Of course, the number of animals in shelters varies throughout the year depending on breeding seasons and so on, but the ASPCA’s current data shows there has been a near 70 percent increase in animals going into foster care through the organization’s New York City and Los Angeles foster programs compared to the same period in 2019.
As of March 15, more than 1,500 people had completed online foster applications in New York City and Los Angeles, according to an ASPCA spokesperson – which is equivalent to an approximate 500 percent increase from “traditional application numbers.”
More than 300 animals from the ASPCA’s New York City and Los Angeles foster programs are currently in foster care.

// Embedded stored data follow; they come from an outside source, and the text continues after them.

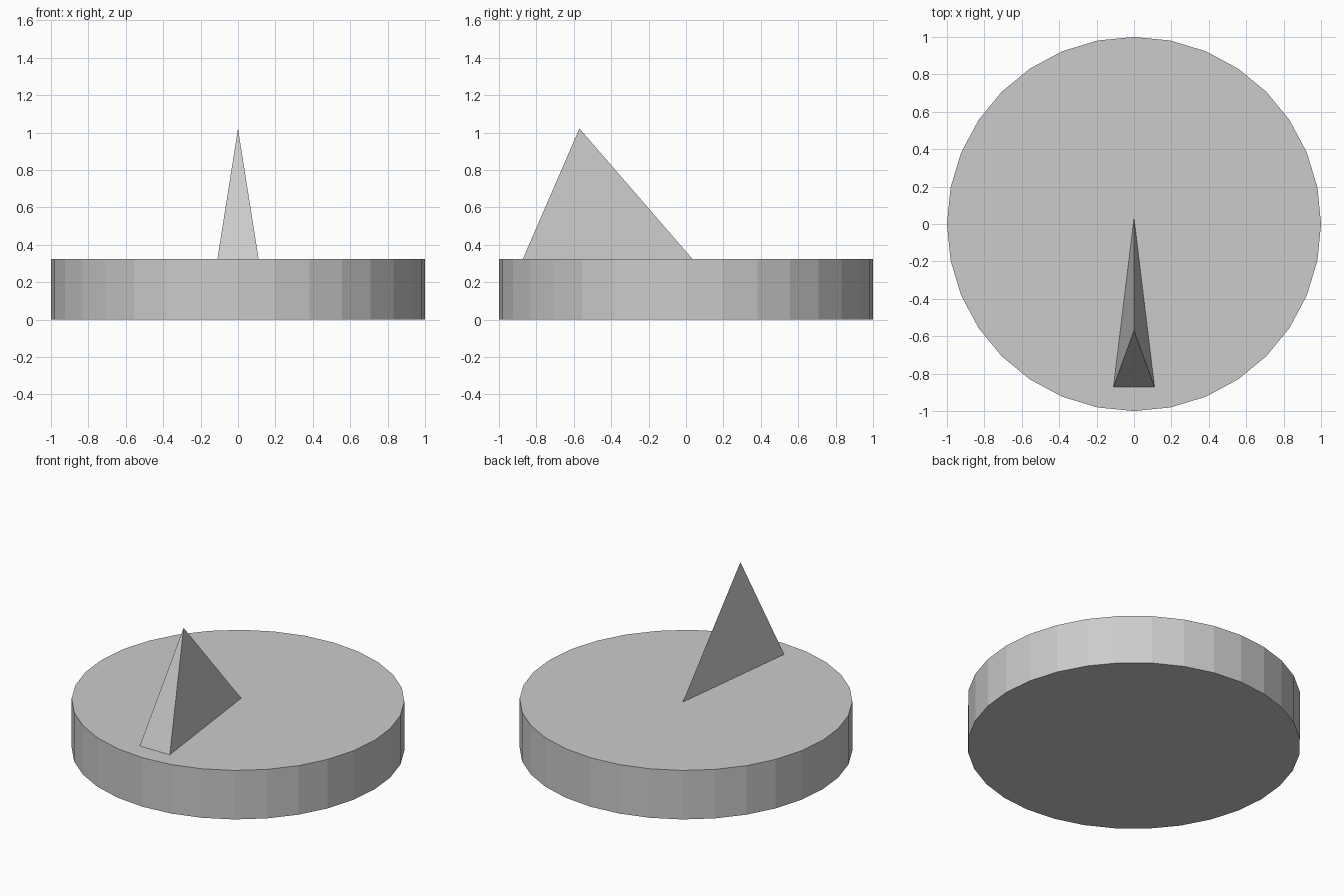
import bpy
from math import sqrt

if "Cube" in bpy.data.objects:
    bpy.data.objects.remove(bpy.data.objects["Cube"])

DISC_H = 0.325
TIP_Z = 1.022

# Round dial plate
bpy.ops.mesh.primitive_cylinder_add(vertices=32, radius=1, depth=DISC_H,
                                    location=(0, 0, DISC_H / 2))
bpy.context.object.name = "dial_plate"

# Upright pointer: a three-sided pyramid, narrow in x and long in y
height = TIP_Z - DISC_H
bpy.ops.mesh.primitive_cone_add(vertices=3, radius1=1, radius2=0, depth=height,
                                location=(0, -0.57, DISC_H + height / 2))
pointer = bpy.context.object
pointer.name = "shadow_pointer"
pointer.scale = (0.11 / (sqrt(3) / 2), 0.604, 1)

“We’ve seen an incredibly compassionate response from people willing to open their homes to foster vulnerable shelter animals during this period of uncertainty," ASPCA President and CEO Matt Bershadker told FOX Business. "Fostering puts shelter animals in safe and loving homes, helps shelters conserve their space and resources, and provides people with comfort and companionship, which is so important right now. It also helps shelter animals acclimate to an eventual life in a home. We applaud all those stepping up for animals in need, even in the midst of so much anxiety.”

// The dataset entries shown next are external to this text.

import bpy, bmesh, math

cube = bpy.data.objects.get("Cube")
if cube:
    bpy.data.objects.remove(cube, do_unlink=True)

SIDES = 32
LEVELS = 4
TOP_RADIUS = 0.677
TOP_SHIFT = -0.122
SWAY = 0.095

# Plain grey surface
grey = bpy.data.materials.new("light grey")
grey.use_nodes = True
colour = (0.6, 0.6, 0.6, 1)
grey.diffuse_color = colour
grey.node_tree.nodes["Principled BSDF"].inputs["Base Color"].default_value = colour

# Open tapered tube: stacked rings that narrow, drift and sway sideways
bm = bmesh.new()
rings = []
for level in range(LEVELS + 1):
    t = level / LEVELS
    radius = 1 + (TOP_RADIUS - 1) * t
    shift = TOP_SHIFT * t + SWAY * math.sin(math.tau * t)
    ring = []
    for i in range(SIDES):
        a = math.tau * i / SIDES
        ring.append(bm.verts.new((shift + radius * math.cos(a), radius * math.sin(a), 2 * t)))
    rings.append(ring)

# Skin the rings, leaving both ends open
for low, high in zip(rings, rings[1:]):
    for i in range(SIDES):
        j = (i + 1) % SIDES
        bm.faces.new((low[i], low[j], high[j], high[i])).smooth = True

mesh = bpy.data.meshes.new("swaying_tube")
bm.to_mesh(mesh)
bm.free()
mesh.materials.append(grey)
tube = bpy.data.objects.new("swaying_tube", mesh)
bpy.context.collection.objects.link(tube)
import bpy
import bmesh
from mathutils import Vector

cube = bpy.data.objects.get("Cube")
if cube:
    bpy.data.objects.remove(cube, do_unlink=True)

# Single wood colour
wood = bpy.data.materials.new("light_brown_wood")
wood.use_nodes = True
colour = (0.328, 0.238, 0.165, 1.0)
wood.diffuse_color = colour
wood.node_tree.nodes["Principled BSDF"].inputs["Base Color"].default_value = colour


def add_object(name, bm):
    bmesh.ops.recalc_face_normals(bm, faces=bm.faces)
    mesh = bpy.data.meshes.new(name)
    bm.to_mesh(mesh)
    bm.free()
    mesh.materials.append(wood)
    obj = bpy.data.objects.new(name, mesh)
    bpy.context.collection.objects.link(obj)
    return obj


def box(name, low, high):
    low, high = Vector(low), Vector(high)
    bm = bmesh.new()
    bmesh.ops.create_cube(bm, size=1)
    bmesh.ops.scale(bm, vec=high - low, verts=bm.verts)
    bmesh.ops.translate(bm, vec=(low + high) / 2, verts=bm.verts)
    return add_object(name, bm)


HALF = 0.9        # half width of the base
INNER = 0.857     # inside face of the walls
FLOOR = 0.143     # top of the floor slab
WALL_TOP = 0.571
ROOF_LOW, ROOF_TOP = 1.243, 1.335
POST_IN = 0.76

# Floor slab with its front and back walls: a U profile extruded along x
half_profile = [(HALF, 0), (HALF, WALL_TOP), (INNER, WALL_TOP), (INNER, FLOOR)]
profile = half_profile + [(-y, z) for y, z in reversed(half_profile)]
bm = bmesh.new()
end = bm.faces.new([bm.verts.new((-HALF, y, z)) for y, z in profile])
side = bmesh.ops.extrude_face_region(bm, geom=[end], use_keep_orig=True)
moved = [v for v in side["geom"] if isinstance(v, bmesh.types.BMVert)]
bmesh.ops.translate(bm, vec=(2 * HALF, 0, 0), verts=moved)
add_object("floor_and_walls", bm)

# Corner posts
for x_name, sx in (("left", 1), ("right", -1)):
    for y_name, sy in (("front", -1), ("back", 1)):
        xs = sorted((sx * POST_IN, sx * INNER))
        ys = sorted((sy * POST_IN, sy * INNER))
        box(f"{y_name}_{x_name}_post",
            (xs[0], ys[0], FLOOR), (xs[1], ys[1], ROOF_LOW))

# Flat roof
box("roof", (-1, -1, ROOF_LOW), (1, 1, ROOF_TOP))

Humane Society of the United States CEO and President Kitty Block echoed a similar sentiment as to why people are seemingly adopting or fostering more than they were before and why these actions are essential for in-need animals.
“Pet adoption and fostering are critical now more than ever. Animals bring us pure joy and unconditional love," Block told FOX Business. "With people staying home right now, it can be an ideal time to settle a pet into your home and get to know each other. The companionship is enriching for both the humans and the pets. If a permanent pet is not an option, fostering is an incredibly rewarding experience. Foster homes increase the capacity of shelters to save more lives, provide a safe and comfortable environment for the animal, and can bring health benefits to the foster family.”

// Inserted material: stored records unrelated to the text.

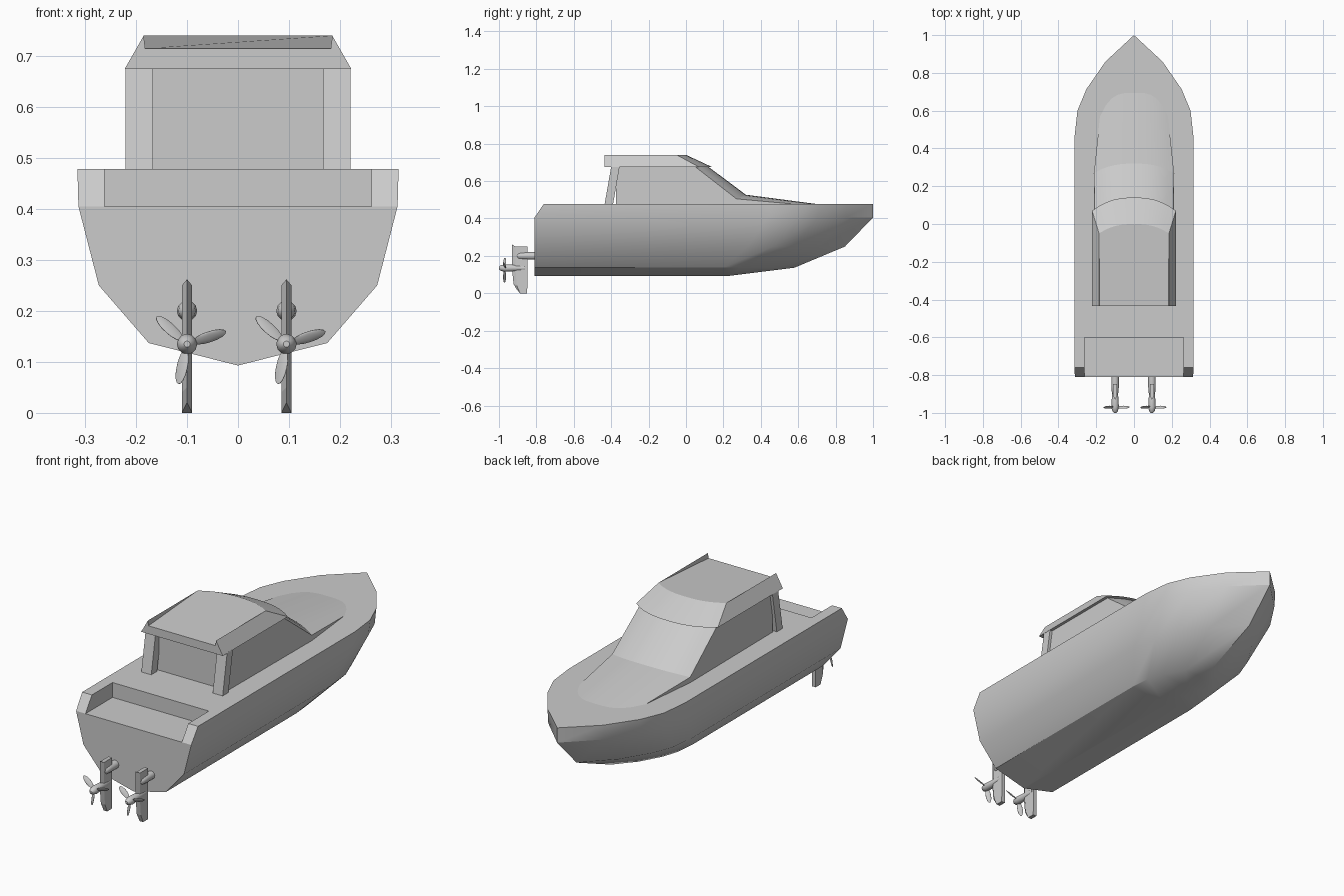
import bpy, bmesh
from math import radians, sin, cos, pi
from mathutils import Matrix

cube = bpy.data.objects.get("Cube")
if cube:
    bpy.data.objects.remove(cube, do_unlink=True)

GREY = (0.6, 0.6, 0.6, 1)
paint = bpy.data.materials.new("plain grey")
paint.use_nodes = True
paint.diffuse_color = GREY
shader = next(n for n in paint.node_tree.nodes if n.type == 'BSDF_PRINCIPLED')
shader.inputs["Base Color"].default_value = GREY


def finish(name, bm, angle=30):
    """Weld, orient and shade a mesh, then add it to the scene."""
    bmesh.ops.remove_doubles(bm, verts=bm.verts, dist=0.0005)
    bmesh.ops.recalc_face_normals(bm, faces=bm.faces)
    mesh = bpy.data.meshes.new(name)
    bm.to_mesh(mesh)
    bm.free()
    mesh.materials.append(paint)
    obj = bpy.data.objects.new(name, mesh)
    bpy.context.collection.objects.link(obj)
    bpy.ops.object.select_all(action='DESELECT')
    obj.select_set(True)
    bpy.context.view_layer.objects.active = obj
    bpy.ops.object.shade_smooth_by_angle(angle=radians(angle))
    return obj


def add_row(bm, points):
    return [bm.verts.new(p) for p in points]


def bridge(bm, a, b, closed=False):
    n = len(a)
    for i in range(n if closed else n - 1):
        j = (i + 1) % n
        bm.faces.new((a[i], a[j], b[j], b[i]))


# Hull: plan curves stacked from keel to deck edge
PLAN = [(1, 0), (0.95, 0.26), (0.8, 0.47), (0.48, 0.74), (0, 1)]
STERN, WELL_X, WELL_Y, FLOOR, DECK = -0.81, 0.262, -0.6, 0.405, 0.478


def hull_row(width, z, stern, start, end, end_z=None):
    end_z = z if end_z is None else end_z
    half = [(width, stern, z)]
    half += [(width * fx, start + (end - start) * t, z + (end_z - z) * t) for fx, t in PLAN]
    return half + [(-x, y, zz) for x, y, zz in reversed(half[:-1])]


bm = bmesh.new()
rows = [add_row(bm, hull_row(*level)) for level in (
    (0, 0.093, STERN, 0.23, 0.58, 0.137),
    (0.175, 0.137, STERN, 0.2, 0.58),
    (0.273, 0.25, STERN, 0.33, 0.85),
    (0.313, FLOOR, STERN, 0.44, 1.0),
    (0.315, DECK, -0.76, 0.46, 1.0))]
for lower, upper in zip(rows, rows[1:]):
    bridge(bm, lower, upper)
# Stern well: left and right sides, each as lip, rim, inner top and inner bottom
wells = []
for s in (1, -1):
    wells.append(add_row(bm, [(s * WELL_X, STERN, FLOOR), (s * WELL_X, -0.76, DECK),
                              (s * WELL_X, WELL_Y, DECK), (s * WELL_X, WELL_Y, FLOOR)]))
left, right = wells
bm.faces.new(rows[4] + [right[1], right[2], left[2], left[1]])
bm.faces.new([r[0] for r in rows[:4]] + [left[0], right[0]] + [r[-1] for r in rows[3:0:-1]])
for side, end in ((left, 0), (right, -1)):
    bm.faces.new((rows[3][end], rows[4][end], side[1], side[0]))
    bm.faces.new(side)
bm.faces.new((left[0], left[3], right[3], right[0]))
bm.faces.new((left[2], left[3], right[3], right[2]))
finish("hull", bm, 28)

# Cabin: bowed rows running from the rear panel over the windscreen to the nose
STEPS = [i / 6 - 1 for i in range(13)]


def bowed(width, y, bow, z, rise=0.0, power=2.5):
    pts = []
    for u in STEPS:
        b = 1 - abs(u) ** power
        pts.append((width * u, y + bow * b, z + rise * b))
    return pts


bm = bmesh.new()
cabin = [add_row(bm, r) for r in (
    bowed(0.207, -0.375, 0, 0.47),
    bowed(0.207, -0.375, 0, 0.68),
    bowed(0.207, 0.045, 0.07, 0.68),
    bowed(0.212, 0.27, 0.05, 0.505, 0.022),
    bowed(0.178, 0.59, 0.12, 0.476, 0, 3.5))]
for a, b in zip(cabin, cabin[1:]):
    bridge(bm, a, b)
for end, s in ((0, -1), (-1, 1)):
    foot = bm.verts.new((s * 0.212, 0.27, 0.47))
    bm.faces.new([r[end] for r in cabin] + [foot])
finish("cabin", bm, 25)

# Rear corner pillars, leaning forward
for side, s in (("left", 1), ("right", -1)):
    bm = bmesh.new()
    ends = []
    for y, z in ((-0.435, 0.477), (-0.4, 0.677)):
        ends.append(add_row(bm, [(s * 0.167, y, z), (s * 0.221, y, z),
                                 (s * 0.221, y + 0.045, z), (s * 0.167, y + 0.045, z)]))
    bridge(bm, *ends, closed=True)
    for e in ends:
        bm.faces.new(e)
    finish(side + "_pillar", bm)

# Roof: sloping eaves rise to a rim around a panel that drops to the rear
bm = bmesh.new()
REAR = -0.435
brow = add_row(bm, bowed(0.222, 0.07, 0.07, 0.675))
crest = add_row(bm, bowed(0.185, -0.05, 0.05, 0.74))
bridge(bm, brow, crest)
rear = {}
for s, end in ((-1, 0), (1, -1)):
    eave, rim, panel = add_row(bm, [(s * 0.222, REAR, 0.675), (s * 0.185, REAR, 0.74),
                                    (s * 0.182, REAR, 0.715)])
    bm.faces.new((eave, brow[end], crest[end], rim))
    bm.faces.new((rim, crest[end], panel))
    rear[s] = [eave, rim, panel]
bm.faces.new(rear[-1] + rear[1][::-1])
bm.faces.new(crest + [rear[1][2], rear[-1][2]])
bm.faces.new(brow + [rear[1][0], rear[-1][0]])
finish("roof", bm, 25)


# Stern drives
def lathe(name, x, z, profile, sides=12):
    """Turn (y, radius) points about a fore-and-aft axis."""
    bm = bmesh.new()
    rings = [add_row(bm, [(x + r * cos(2 * pi * i / sides), y, z + r * sin(2 * pi * i / sides))
                          for i in range(sides)]) for y, r in profile]
    for a, b in zip(rings, rings[1:]):
        bridge(bm, a, b, closed=True)
    bm.faces.new(rings[0])
    bm.faces.new(rings[-1])
    finish(name, bm, 35)


for side, x in (("left", 0.095), ("right", -0.1)):
    # Upright leg with a sharp trailing edge
    bm = bmesh.new()
    levels = []
    for back, front, zb, zf in ((-0.93, -0.848, 0.262, 0.25), (-0.93, -0.848, 0.13, 0.13),
                                (-0.922, -0.848, 0.05, 0.04), (-0.905, -0.85, 0.02, 0.0)):
        levels.append(add_row(bm, [(x, back, zb), (x + 0.01, back + 0.018, zf),
                                   (x + 0.01, front, zf), (x - 0.01, front, zf),
                                   (x - 0.01, back + 0.018, zf)]))
    for a, b in zip(levels, levels[1:]):
        bridge(bm, a, b, closed=True)
    bm.faces.new(levels[0])
    bm.faces.new(levels[-1])
    finish(side + "_drive_leg", bm, 15)

    lathe(side + "_drive_mount", x, 0.2,
          [(-0.905, 0.009), (-0.895, 0.017), (-0.86, 0.02), (-0.805, 0.02)])
    lathe(side + "_propeller_hub", x, 0.135,
          [(-1.0, 0.006), (-0.992, 0.014), (-0.97, 0.02), (-0.93, 0.018), (-0.86, 0.012)])

    # Three twisted blades
    bm = bmesh.new()
    for turn in (18, 138, 258):
        place = (Matrix.Translation((x, -0.97, 0.135)) @ Matrix.Rotation(-radians(turn), 4, 'Y')
                 @ Matrix.Translation((0.046, 0, 0)) @ Matrix.Rotation(radians(35), 4, 'X')
                 @ Matrix.Diagonal((0.036, 0.003, 0.013, 1)))
        bmesh.ops.create_uvsphere(bm, u_segments=10, v_segments=8, radius=1, matrix=place)
    finish(side + "_propeller_blades", bm, 60)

She added, “The Humane Society of the United States is seeing communities across the country stepping up like never before as a safety net to help animals in their own community. It’s a game-changer in the sheltering world right now and we truly hope it continues well after this pandemic.”
Coronavirus-related pet adoption has become so prevalent in different areas in the county, one animal shelter in Florida – Friends of Palm Beach County Animal Care and Control – had an entire kennel emptied for the first time in history. The shelter shared the milestone on social media and it quickly went viral and even animal advocate Ellen DeGeneres gave a nod.
"This amazing milestone was made possible by the help and support of our entire community," the organization wrote on Facebook accompanying a video of staff cheering. "Thank you to the shelter staff and volunteers who work tirelessly to care for, find homes for, and advocate for the pets who come through these doors; thank you to our incredible foster parents who open their heart and homes to thousands of pets each year; thank you to everyone who has opted to adopt a shelter pet."
After the pandemic, animal organizations are hopeful that humans will have bonded enough with their furry friends to take another leap of faith.
“We’re hoping for lots of ‘foster failures’ [when people fostering an animal end up adopting the animal], which means organizations will be able to save more animals and we’ll see a reduction in animals in shelters,” Meredith Ayan, the executive director at the Society for the Prevention of Cruelty to Animals, said in an interview with dvm360.
The Associated Press contributed to this report.